DATA EXCERPTS:
■ ■ ■ ■

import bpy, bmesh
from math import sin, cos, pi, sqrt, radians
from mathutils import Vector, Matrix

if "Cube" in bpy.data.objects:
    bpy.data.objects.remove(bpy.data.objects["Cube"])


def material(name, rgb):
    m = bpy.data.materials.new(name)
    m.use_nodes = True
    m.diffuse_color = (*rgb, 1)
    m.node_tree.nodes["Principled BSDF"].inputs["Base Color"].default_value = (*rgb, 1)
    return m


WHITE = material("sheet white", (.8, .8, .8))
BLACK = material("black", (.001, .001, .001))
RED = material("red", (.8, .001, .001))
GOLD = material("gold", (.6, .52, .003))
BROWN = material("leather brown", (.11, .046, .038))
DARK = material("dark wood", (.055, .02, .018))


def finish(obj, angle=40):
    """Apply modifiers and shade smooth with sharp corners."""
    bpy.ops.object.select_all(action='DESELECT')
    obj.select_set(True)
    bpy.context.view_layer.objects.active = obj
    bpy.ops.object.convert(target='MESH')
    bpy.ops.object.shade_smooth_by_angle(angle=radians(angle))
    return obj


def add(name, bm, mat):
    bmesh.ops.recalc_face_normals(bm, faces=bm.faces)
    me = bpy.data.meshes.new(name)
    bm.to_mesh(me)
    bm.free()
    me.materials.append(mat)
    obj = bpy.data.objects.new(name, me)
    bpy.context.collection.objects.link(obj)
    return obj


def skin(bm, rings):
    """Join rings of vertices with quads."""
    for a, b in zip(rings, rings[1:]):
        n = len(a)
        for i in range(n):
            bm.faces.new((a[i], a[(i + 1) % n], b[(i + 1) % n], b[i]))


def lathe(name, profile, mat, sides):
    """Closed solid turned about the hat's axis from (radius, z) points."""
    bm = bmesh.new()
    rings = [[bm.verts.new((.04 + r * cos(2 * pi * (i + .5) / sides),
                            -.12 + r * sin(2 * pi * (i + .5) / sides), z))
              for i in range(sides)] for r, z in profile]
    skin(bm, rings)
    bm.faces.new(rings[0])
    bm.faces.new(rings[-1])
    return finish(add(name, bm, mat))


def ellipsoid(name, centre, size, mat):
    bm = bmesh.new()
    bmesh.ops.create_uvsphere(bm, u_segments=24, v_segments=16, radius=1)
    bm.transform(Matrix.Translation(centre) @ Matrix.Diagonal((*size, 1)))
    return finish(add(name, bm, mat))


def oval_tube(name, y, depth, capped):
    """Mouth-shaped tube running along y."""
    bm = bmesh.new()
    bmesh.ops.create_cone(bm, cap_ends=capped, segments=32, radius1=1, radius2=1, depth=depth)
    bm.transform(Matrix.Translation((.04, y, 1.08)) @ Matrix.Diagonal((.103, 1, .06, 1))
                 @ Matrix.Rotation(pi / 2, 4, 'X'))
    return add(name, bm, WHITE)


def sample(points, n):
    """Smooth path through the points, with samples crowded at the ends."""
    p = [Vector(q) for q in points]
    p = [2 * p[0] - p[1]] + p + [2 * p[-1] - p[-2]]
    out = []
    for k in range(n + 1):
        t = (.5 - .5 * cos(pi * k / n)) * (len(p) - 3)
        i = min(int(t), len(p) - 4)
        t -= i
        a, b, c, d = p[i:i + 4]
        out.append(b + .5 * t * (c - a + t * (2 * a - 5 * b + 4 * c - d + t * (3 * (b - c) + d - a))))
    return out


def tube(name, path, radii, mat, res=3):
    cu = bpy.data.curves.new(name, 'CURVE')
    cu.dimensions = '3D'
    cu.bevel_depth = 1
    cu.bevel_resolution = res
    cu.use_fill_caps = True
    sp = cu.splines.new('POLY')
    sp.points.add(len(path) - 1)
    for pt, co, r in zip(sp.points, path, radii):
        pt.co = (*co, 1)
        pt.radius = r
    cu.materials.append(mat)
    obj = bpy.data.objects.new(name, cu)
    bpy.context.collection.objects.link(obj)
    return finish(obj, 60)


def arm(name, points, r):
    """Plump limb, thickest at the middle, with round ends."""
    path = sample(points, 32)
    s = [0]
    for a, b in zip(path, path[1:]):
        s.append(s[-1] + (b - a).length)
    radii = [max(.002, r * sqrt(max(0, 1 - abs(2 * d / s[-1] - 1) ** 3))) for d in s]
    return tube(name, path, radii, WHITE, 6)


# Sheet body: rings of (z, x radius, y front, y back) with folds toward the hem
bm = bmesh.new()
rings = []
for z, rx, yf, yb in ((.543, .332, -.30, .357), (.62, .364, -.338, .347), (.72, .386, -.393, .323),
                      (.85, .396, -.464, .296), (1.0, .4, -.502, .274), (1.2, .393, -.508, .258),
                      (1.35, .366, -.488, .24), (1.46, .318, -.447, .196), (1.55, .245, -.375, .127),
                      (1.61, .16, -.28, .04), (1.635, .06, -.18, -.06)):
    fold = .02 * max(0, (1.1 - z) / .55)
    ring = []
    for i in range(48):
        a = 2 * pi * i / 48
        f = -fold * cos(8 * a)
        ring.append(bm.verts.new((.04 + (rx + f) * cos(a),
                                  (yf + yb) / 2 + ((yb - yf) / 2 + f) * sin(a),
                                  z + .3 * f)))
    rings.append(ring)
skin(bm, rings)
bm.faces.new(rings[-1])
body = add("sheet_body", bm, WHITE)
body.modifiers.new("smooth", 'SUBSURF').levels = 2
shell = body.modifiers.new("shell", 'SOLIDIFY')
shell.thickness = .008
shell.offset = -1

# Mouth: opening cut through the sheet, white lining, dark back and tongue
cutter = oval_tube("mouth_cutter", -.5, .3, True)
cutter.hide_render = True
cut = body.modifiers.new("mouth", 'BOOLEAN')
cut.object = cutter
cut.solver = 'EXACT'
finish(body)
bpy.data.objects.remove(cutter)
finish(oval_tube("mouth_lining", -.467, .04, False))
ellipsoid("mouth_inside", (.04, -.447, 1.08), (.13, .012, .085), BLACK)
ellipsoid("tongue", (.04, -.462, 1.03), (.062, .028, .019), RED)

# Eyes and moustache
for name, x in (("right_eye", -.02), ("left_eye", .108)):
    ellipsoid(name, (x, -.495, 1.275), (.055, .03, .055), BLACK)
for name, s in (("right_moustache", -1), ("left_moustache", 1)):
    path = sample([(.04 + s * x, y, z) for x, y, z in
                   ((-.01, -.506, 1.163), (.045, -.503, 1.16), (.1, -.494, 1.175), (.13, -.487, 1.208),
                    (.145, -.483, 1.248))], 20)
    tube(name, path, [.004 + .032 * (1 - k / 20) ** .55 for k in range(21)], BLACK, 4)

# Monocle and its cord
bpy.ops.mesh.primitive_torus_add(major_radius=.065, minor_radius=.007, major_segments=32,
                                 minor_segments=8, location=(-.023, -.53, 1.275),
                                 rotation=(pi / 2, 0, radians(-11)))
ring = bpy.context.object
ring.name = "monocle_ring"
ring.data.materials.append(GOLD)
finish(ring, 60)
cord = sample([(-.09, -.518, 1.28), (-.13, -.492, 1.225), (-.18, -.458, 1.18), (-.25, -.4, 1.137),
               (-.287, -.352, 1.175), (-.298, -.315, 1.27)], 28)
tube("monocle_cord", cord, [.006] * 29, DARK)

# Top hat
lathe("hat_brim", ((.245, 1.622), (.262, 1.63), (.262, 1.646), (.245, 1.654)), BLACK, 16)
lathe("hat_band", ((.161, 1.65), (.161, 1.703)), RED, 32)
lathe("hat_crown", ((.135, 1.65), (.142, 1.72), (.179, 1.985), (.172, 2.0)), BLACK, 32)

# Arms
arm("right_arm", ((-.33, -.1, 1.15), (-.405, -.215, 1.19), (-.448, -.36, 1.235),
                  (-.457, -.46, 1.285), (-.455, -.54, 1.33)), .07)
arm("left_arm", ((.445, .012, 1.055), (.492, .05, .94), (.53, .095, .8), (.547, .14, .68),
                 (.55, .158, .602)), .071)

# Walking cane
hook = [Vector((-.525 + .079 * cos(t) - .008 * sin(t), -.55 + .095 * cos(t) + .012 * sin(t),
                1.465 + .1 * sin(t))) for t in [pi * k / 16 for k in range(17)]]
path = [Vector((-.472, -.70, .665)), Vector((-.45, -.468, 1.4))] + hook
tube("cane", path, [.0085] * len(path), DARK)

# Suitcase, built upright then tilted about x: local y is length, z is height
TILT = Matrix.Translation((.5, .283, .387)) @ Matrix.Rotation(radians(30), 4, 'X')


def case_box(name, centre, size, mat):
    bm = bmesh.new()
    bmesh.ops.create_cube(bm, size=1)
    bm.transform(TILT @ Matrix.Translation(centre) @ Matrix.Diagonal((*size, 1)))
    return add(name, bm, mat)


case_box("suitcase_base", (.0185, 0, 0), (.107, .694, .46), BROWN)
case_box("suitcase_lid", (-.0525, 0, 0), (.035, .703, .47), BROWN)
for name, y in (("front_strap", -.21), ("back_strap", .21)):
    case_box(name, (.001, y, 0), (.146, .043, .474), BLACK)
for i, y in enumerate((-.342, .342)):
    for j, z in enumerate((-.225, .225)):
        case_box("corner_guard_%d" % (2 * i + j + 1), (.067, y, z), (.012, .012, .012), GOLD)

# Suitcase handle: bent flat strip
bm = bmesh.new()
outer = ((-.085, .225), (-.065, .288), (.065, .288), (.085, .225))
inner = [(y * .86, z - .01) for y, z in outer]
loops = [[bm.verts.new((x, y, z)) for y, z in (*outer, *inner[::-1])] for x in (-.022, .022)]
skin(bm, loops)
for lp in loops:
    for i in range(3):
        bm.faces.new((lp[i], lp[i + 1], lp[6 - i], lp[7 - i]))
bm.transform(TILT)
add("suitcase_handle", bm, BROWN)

■ ■ ■ ■

EXERCISE INSTRUCTIONS:
Give back the records word for word. Start at the first line, end at the line containing "(.11, .046, .038))", and include both.

REPLY TO THE EXERCISE:
import bpy, bmesh
from math import sin, cos, pi, sqrt, radians
from mathutils import Vector, Matrix

if "Cube" in bpy.data.objects:
    bpy.data.objects.remove(bpy.data.objects["Cube"])


def material(name, rgb):
    m = bpy.data.materials.new(name)
    m.use_nodes = True
    m.diffuse_color = (*rgb, 1)
    m.node_tree.nodes["Principled BSDF"].inputs["Base Color"].default_value = (*rgb, 1)
    return m


WHITE = material("sheet white", (.8, .8, .8))
BLACK = material("black", (.001, .001, .001))
RED = material("red", (.8, .001, .001))
GOLD = material("gold", (.6, .52, .003))
BROWN = material("leather brown", (.11, .046, .038))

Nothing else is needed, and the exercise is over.